Swedish Prime Minister Stefan Lofven announced on Monday a reduction in the limit on public gatherings from 50 people to eight, citing lack of voluntary compliance with health recommendations to the public, after last week announcing plans to ban alcohol sales after 10 p.m. nationwide. “It is a clear and sharp signal to every person in our country as to what applies in the future,” he said at a press conference. “Don’t go to the gym, don’t go the library, don’t have dinner out, don’t have parties — cancel!” 

The country’s COVID-19 caseload has spiked dramatically in recent weeks, vastly outpacing its neighbors and approaching that of the U.S., and hospitalizations and fatalities have inevitably followed.

The spread of the virus in Sweden -- and its government’s admission that its voluntary approach to the pandemic isn’t stopping it -- is devastating to the arguments American conservatives made in opposing the implementation of public health restrictions in the U.S. 

Since the early days of the pandemic, right-wing commentators have scrambled for any reason not to adopt the recommendations of public health experts, from wearing masks to limiting public gatherings to closing nonessential businesses. Some described the burgeoning crisis through the lens of the culture war, attacking the so-called elites who they claimed were trying to implement painful restrictions not in hopes of preventing mass death, but because they were power-mad tyrants.

Sweden provided a key element of their argument. The country’s response largely turned on voluntary compliance with public health recommendations, with the government never imposing a lockdown and keeping restaurants, bars, gyms, and other businesses open. The result was that Sweden suffered more COVID-19 deaths per capita than similarly situated countries without significantly better results for its economy. But right-wing media figures claimed in the spring that Sweden’s methods were succeeding, and thus that the harsher restrictions put into place in the U.S. were unnecessary and causing economic devastation for no reason.

Fox prime-time host Tucker Carlson, for example, lashed out at Michigan Democratic Gov. Gretchen Whitmer in April, claiming:

Sweden has never, unlike Gov. Whitmer and so many American states, adopted the Chinese model, the authoritarian model in order to contain coronavirus, yet so far Sweden has fewer cases of coronavirus and fewer deaths than the state of Michigan does. Huh. Does the governor of Michigan know this? Does she care? No. That suggests it's about science, but it's not. And you know that by now. It's about power.


Laura Ingraham, Carlson’s prime-time colleague, was another champion of the Swedish model. She and her guests argued that one of the reasons Sweden’s method was superior was that the virus would quickly rip through the population, allowing the country to quickly reach “herd immunity” and no longer need to worry about the pandemic.

As early as April 23, Ingraham claimed that “herd immunity will be reached in about two, three weeks perhaps in Sweden” and that the country would then be “kind of done” with the virus.

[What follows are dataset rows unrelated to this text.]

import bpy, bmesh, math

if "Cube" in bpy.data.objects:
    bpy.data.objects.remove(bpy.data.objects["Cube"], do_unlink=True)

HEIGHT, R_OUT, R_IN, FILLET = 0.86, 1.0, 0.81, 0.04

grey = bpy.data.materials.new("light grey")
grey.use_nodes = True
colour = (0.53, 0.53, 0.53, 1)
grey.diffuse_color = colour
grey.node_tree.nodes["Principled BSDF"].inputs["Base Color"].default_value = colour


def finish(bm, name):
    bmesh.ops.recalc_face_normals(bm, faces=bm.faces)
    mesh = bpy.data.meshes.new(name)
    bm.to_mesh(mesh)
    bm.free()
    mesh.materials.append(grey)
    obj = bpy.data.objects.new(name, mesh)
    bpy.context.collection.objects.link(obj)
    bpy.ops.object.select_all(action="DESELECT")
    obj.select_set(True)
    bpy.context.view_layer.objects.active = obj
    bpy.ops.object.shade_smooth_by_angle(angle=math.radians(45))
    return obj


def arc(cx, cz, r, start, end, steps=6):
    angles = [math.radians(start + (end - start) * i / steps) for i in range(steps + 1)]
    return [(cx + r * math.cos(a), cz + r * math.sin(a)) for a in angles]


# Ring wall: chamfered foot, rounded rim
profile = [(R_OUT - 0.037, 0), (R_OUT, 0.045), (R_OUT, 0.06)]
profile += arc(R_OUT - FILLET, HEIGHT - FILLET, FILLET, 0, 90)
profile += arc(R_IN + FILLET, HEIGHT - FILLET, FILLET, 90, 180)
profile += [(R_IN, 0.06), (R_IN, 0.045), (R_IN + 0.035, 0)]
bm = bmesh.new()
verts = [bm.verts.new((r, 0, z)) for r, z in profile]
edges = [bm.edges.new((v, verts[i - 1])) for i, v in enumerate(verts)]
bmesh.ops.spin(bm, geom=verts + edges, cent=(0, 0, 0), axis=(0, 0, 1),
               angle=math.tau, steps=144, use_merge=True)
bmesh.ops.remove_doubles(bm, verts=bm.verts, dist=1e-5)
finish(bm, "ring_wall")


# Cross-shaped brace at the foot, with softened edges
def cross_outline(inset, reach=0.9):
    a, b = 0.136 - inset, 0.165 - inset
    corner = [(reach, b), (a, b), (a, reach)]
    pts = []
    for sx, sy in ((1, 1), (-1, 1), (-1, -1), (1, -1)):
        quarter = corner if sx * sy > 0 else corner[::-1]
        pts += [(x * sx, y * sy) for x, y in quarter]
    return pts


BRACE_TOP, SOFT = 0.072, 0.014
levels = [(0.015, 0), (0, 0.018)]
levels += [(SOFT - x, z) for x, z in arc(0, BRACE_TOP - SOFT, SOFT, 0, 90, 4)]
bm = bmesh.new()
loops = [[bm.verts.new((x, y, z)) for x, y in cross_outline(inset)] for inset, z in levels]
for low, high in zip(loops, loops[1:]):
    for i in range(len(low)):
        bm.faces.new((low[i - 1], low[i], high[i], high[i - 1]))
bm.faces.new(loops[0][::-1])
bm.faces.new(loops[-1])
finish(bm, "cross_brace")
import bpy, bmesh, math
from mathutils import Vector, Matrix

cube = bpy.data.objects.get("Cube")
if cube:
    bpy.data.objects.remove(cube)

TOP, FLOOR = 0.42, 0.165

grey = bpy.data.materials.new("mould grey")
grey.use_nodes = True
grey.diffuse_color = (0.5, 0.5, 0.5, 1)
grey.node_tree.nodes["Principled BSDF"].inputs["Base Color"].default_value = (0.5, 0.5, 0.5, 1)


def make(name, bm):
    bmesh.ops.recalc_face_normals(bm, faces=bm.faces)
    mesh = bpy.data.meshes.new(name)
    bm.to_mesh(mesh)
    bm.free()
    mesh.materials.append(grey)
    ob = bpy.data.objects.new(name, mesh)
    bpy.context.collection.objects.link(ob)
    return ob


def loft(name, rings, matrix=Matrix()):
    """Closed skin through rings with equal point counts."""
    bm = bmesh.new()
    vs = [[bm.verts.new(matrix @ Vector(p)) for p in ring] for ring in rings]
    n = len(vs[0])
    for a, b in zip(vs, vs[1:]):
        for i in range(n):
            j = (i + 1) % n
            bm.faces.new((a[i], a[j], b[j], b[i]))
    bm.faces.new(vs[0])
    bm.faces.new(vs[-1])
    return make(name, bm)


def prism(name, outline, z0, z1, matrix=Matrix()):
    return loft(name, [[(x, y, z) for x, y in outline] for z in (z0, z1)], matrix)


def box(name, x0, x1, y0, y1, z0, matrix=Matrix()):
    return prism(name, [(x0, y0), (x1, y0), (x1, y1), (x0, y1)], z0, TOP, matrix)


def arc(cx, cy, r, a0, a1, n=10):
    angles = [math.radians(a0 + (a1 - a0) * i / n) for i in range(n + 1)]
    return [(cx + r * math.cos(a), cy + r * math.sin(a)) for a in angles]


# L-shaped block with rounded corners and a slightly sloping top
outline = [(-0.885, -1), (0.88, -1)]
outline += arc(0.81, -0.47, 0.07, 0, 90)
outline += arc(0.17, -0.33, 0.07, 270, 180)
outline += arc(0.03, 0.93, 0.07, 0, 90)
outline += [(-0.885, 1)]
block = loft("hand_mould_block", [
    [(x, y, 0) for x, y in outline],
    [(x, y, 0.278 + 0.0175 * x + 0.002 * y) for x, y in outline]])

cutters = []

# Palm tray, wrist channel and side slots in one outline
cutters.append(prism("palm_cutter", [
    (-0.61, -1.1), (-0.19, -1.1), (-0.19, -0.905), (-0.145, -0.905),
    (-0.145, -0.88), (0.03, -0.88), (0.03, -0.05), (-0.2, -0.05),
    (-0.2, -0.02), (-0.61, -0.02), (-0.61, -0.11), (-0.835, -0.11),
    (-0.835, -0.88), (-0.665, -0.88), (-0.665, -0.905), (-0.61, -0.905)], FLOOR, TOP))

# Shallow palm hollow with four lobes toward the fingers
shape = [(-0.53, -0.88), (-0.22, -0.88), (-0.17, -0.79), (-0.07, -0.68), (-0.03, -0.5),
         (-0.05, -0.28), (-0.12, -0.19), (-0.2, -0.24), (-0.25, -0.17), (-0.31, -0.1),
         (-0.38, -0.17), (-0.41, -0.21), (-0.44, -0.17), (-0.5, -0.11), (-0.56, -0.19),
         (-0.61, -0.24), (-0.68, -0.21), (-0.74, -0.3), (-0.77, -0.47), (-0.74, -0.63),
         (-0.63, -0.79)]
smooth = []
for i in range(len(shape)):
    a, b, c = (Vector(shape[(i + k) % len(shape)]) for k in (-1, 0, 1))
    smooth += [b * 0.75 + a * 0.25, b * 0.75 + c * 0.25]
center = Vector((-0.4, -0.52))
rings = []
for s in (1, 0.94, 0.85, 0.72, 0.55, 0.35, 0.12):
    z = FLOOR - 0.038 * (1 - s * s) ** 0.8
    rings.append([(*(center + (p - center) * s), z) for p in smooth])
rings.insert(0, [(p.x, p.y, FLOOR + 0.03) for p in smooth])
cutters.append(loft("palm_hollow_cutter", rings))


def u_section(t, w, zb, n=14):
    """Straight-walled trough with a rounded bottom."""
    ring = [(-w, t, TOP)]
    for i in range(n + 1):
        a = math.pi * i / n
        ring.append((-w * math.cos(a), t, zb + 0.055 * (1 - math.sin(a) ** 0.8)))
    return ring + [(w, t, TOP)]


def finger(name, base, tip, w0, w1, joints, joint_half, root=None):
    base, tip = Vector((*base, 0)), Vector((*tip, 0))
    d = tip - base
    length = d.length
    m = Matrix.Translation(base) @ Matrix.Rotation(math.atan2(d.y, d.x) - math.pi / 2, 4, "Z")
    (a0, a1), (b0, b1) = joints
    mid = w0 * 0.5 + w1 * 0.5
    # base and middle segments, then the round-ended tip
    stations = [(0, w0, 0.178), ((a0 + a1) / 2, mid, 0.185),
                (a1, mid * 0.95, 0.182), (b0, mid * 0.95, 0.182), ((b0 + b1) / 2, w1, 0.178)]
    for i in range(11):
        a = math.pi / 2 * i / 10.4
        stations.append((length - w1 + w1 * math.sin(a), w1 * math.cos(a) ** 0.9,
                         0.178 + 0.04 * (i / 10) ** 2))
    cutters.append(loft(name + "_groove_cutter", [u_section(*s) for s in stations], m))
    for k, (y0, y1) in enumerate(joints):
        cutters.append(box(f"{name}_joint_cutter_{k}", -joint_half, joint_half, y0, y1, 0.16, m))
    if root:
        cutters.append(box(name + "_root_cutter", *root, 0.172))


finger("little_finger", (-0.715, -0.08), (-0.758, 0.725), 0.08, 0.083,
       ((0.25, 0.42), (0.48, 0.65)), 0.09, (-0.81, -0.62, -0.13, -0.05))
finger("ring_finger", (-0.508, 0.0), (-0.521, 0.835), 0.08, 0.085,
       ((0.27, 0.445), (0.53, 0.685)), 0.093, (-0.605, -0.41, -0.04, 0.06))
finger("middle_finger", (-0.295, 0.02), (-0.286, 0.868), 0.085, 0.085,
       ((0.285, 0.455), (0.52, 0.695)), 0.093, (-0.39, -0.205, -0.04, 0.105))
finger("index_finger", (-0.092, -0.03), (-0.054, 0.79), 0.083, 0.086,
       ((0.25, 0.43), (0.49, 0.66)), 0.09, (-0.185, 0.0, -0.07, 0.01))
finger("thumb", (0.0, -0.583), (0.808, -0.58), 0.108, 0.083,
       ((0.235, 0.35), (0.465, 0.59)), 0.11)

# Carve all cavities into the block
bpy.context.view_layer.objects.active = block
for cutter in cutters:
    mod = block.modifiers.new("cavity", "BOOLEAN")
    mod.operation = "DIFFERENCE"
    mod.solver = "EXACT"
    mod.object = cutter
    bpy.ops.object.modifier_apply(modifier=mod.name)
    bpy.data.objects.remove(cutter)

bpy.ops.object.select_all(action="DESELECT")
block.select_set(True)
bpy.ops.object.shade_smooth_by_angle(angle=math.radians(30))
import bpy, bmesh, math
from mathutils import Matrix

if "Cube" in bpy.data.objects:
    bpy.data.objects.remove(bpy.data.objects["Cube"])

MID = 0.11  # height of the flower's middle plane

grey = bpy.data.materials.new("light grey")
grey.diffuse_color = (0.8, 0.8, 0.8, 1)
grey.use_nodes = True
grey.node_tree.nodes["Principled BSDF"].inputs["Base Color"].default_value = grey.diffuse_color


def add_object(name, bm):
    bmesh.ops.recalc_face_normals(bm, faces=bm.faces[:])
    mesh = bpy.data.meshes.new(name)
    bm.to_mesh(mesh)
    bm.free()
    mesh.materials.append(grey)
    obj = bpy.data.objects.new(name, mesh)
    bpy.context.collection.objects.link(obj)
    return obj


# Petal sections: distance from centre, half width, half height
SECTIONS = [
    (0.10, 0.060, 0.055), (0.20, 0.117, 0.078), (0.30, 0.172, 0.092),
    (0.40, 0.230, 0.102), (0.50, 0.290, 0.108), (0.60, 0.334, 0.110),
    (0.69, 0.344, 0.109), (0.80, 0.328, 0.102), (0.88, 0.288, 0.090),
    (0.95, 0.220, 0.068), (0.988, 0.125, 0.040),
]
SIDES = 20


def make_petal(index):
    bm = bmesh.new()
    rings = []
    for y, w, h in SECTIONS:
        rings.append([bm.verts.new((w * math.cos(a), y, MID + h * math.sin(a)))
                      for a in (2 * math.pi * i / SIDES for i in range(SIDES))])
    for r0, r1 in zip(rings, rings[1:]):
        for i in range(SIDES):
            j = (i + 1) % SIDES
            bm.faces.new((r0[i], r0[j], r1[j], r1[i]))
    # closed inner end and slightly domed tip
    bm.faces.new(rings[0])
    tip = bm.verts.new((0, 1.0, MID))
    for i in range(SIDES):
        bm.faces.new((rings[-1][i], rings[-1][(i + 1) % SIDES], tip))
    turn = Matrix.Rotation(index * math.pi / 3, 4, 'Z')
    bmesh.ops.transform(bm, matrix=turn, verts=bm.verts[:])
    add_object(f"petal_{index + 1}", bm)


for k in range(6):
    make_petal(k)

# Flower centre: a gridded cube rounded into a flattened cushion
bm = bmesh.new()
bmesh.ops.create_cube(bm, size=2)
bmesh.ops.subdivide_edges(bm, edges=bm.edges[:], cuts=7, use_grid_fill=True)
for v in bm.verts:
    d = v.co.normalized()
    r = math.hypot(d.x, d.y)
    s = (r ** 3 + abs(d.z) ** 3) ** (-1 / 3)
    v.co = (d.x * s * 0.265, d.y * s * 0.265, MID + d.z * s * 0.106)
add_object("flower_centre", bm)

“That's why we shouldn't pay too much attention to comparisons of cases and deaths right now, because almost every other country except Sweden has just postponed deaths,” replied her guest, the Swedish libertarian Johan Norberg.

In early July, another Ingraham guest, the cardiologist Dr. Ramin Oskoui claimed that “Sweden was smart” because “herd immunity has developed” there and the country also had better economic results. 

A few weeks after that, the right-wing “COVID contrarian” Alex Berenson also praised Sweden’s response on Ingraham’s program. He claimed that Sweden “may have actually gotten” to herd immunity “or close to there because deaths and ICU admissions are very low this month.”

The ongoing spike in COVID-19 cases makes it very clear that Sweden did not reach herd immunity in the spring, summer, or fall. The Fox coronavirus pundits were wrong. There was no easy alternative pathway to stopping the pandemic, a way to prevent mass death without wearing a mask or doing anything else public health experts recommend.

But as those months went by, Scott Atlas, a neuroradiologist and fellow at a right-wing think tank, was making the rounds on Fox. His appearances, in which he praised President Donald Trump’s response to the virus and downplayed the danger posed by the pandemic, quickly attracted the president’s attention. Trump plucked Atlas from Fox’s green room and placed him on the White House coronavirus task force, where he quickly amassed power, crowded out the panel’s actual experts, and began pushing for the U.S. to end restrictions and try to reach herd immunity. 

Three weeks ago, with Sweden’s case counts increasing but hospitalizations and deaths still flat, he praised the country for not tightening restrictions. 

“#FactsMatter… at least in Sweden,” he tweeted.